- **Saved data entries**
• • • • •
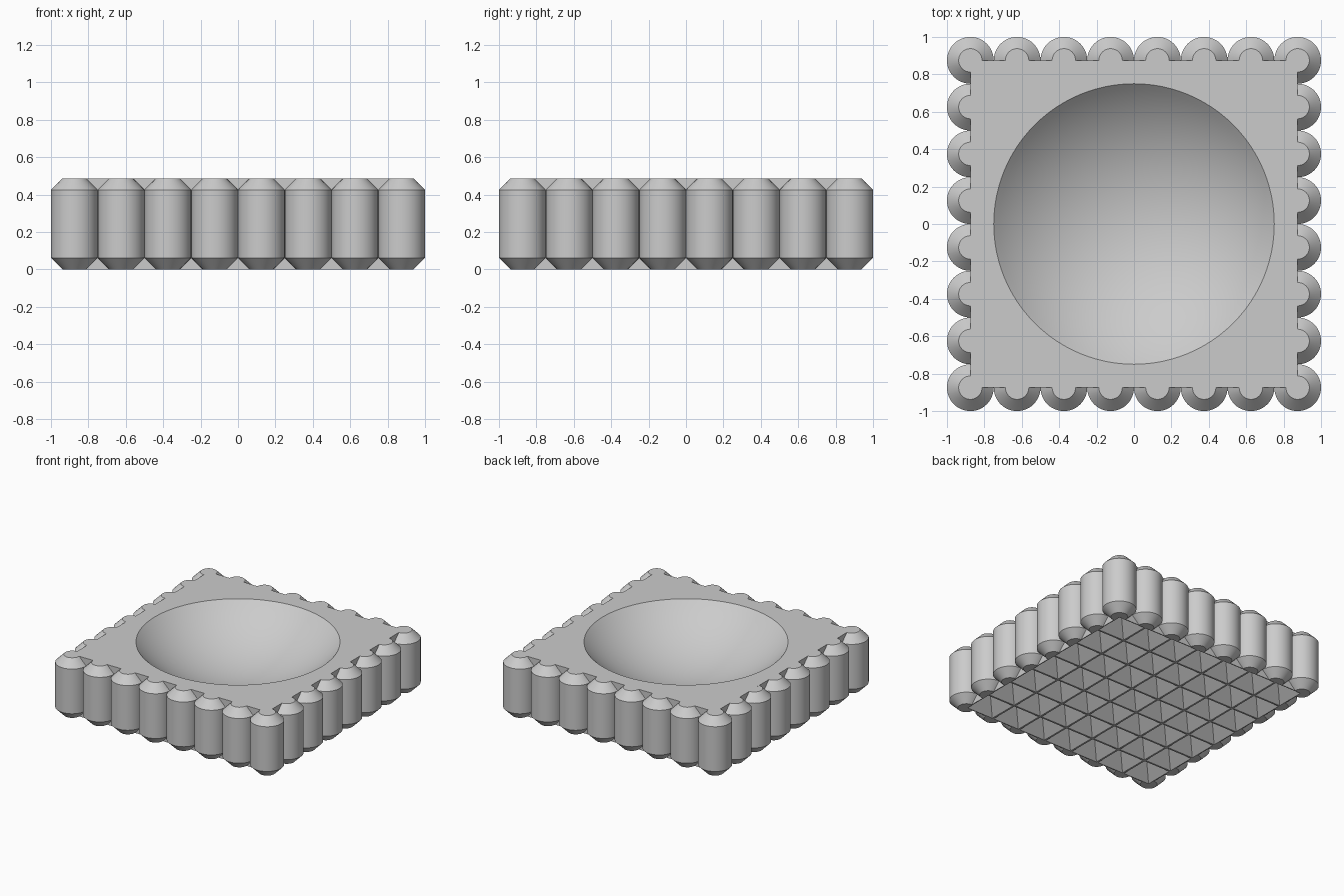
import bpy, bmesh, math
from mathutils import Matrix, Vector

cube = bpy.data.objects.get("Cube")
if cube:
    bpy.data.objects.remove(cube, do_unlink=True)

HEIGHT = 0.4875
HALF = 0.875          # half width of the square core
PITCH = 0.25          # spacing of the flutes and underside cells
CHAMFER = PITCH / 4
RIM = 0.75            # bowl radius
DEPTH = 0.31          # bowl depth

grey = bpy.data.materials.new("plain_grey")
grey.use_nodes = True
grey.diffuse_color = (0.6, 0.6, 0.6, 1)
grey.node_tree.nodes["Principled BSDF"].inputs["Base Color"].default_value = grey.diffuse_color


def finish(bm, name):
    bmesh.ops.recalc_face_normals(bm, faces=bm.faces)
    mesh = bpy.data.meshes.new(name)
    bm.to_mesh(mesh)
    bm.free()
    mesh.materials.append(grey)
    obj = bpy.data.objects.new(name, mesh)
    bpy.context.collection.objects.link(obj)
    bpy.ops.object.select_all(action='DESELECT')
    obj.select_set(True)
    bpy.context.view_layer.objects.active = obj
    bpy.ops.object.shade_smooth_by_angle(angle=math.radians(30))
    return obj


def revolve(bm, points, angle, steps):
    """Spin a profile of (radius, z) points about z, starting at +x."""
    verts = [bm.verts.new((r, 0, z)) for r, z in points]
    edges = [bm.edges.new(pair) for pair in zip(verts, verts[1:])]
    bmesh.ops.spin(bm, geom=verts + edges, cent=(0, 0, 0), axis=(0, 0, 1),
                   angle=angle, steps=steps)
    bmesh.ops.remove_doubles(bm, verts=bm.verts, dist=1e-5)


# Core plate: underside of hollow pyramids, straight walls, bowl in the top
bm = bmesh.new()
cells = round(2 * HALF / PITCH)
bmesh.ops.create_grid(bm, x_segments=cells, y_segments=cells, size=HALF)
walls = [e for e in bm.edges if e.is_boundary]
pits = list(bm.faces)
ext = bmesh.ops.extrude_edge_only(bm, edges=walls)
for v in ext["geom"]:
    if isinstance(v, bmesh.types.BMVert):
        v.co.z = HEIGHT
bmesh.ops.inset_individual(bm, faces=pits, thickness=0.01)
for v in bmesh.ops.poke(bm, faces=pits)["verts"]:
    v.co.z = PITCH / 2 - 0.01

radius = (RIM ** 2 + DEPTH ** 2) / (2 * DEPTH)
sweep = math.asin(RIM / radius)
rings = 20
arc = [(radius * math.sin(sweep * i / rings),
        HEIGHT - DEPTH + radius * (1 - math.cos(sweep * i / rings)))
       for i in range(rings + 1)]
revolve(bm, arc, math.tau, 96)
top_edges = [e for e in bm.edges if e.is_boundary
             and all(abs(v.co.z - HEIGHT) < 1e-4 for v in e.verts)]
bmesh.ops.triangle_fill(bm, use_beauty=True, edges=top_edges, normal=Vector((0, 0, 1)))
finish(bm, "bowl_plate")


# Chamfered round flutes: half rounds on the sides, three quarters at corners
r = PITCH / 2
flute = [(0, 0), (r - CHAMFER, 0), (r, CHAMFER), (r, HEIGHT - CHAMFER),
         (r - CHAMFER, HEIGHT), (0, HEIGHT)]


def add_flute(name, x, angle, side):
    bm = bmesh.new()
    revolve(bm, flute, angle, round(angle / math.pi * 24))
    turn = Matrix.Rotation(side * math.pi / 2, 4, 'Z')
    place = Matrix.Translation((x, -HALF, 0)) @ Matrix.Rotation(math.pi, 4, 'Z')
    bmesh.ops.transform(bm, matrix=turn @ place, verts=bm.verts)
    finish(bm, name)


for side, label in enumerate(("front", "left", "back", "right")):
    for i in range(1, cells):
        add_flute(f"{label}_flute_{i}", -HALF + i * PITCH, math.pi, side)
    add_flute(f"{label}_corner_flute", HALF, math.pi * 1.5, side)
• • • • •
- **Task objective**
Please copy the entries in full. Leave each image out.

- **Written solution**
import bpy, bmesh, math
from mathutils import Matrix, Vector

cube = bpy.data.objects.get("Cube")
if cube:
    bpy.data.objects.remove(cube, do_unlink=True)

HEIGHT = 0.4875
HALF = 0.875          # half width of the square core
PITCH = 0.25          # spacing of the flutes and underside cells
CHAMFER = PITCH / 4
RIM = 0.75            # bowl radius
DEPTH = 0.31          # bowl depth

grey = bpy.data.materials.new("plain_grey")
grey.use_nodes = True
grey.diffuse_color = (0.6, 0.6, 0.6, 1)
grey.node_tree.nodes["Principled BSDF"].inputs["Base Color"].default_value = grey.diffuse_color


def finish(bm, name):
    bmesh.ops.recalc_face_normals(bm, faces=bm.faces)
    mesh = bpy.data.meshes.new(name)
    bm.to_mesh(mesh)
    bm.free()
    mesh.materials.append(grey)
    obj = bpy.data.objects.new(name, mesh)
    bpy.context.collection.objects.link(obj)
    bpy.ops.object.select_all(action='DESELECT')
    obj.select_set(True)
    bpy.context.view_layer.objects.active = obj
    bpy.ops.object.shade_smooth_by_angle(angle=math.radians(30))
    return obj


def revolve(bm, points, angle, steps):
    """Spin a profile of (radius, z) points about z, starting at +x."""
    verts = [bm.verts.new((r, 0, z)) for r, z in points]
    edges = [bm.edges.new(pair) for pair in zip(verts, verts[1:])]
    bmesh.ops.spin(bm, geom=verts + edges, cent=(0, 0, 0), axis=(0, 0, 1),
                   angle=angle, steps=steps)
    bmesh.ops.remove_doubles(bm, verts=bm.verts, dist=1e-5)


# Core plate: underside of hollow pyramids, straight walls, bowl in the top
bm = bmesh.new()
cells = round(2 * HALF / PITCH)
bmesh.ops.create_grid(bm, x_segments=cells, y_segments=cells, size=HALF)
walls = [e for e in bm.edges if e.is_boundary]
pits = list(bm.faces)
ext = bmesh.ops.extrude_edge_only(bm, edges=walls)
for v in ext["geom"]:
    if isinstance(v, bmesh.types.BMVert):
        v.co.z = HEIGHT
bmesh.ops.inset_individual(bm, faces=pits, thickness=0.01)
for v in bmesh.ops.poke(bm, faces=pits)["verts"]:
    v.co.z = PITCH / 2 - 0.01

radius = (RIM ** 2 + DEPTH ** 2) / (2 * DEPTH)
sweep = math.asin(RIM / radius)
rings = 20
arc = [(radius * math.sin(sweep * i / rings),
        HEIGHT - DEPTH + radius * (1 - math.cos(sweep * i / rings)))
       for i in range(rings + 1)]
revolve(bm, arc, math.tau, 96)
top_edges = [e for e in bm.edges if e.is_boundary
             and all(abs(v.co.z - HEIGHT) < 1e-4 for v in e.verts)]
bmesh.ops.triangle_fill(bm, use_beauty=True, edges=top_edges, normal=Vector((0, 0, 1)))
finish(bm, "bowl_plate")


# Chamfered round flutes: half rounds on the sides, three quarters at corners
r = PITCH / 2
flute = [(0, 0), (r - CHAMFER, 0), (r, CHAMFER), (r, HEIGHT - CHAMFER),
         (r - CHAMFER, HEIGHT), (0, HEIGHT)]


def add_flute(name, x, angle, side):
    bm = bmesh.new()
    revolve(bm, flute, angle, round(angle / math.pi * 24))
    turn = Matrix.Rotation(side * math.pi / 2, 4, 'Z')
    place = Matrix.Translation((x, -HALF, 0)) @ Matrix.Rotation(math.pi, 4, 'Z')
    bmesh.ops.transform(bm, matrix=turn @ place, verts=bm.verts)
    finish(bm, name)


for side, label in enumerate(("front", "left", "back", "right")):
    for i in range(1, cells):
        add_flute(f"{label}_flute_{i}", -HALF + i * PITCH, math.pi, side)
    add_flute(f"{label}_corner_flute", HALF, math.pi * 1.5, side)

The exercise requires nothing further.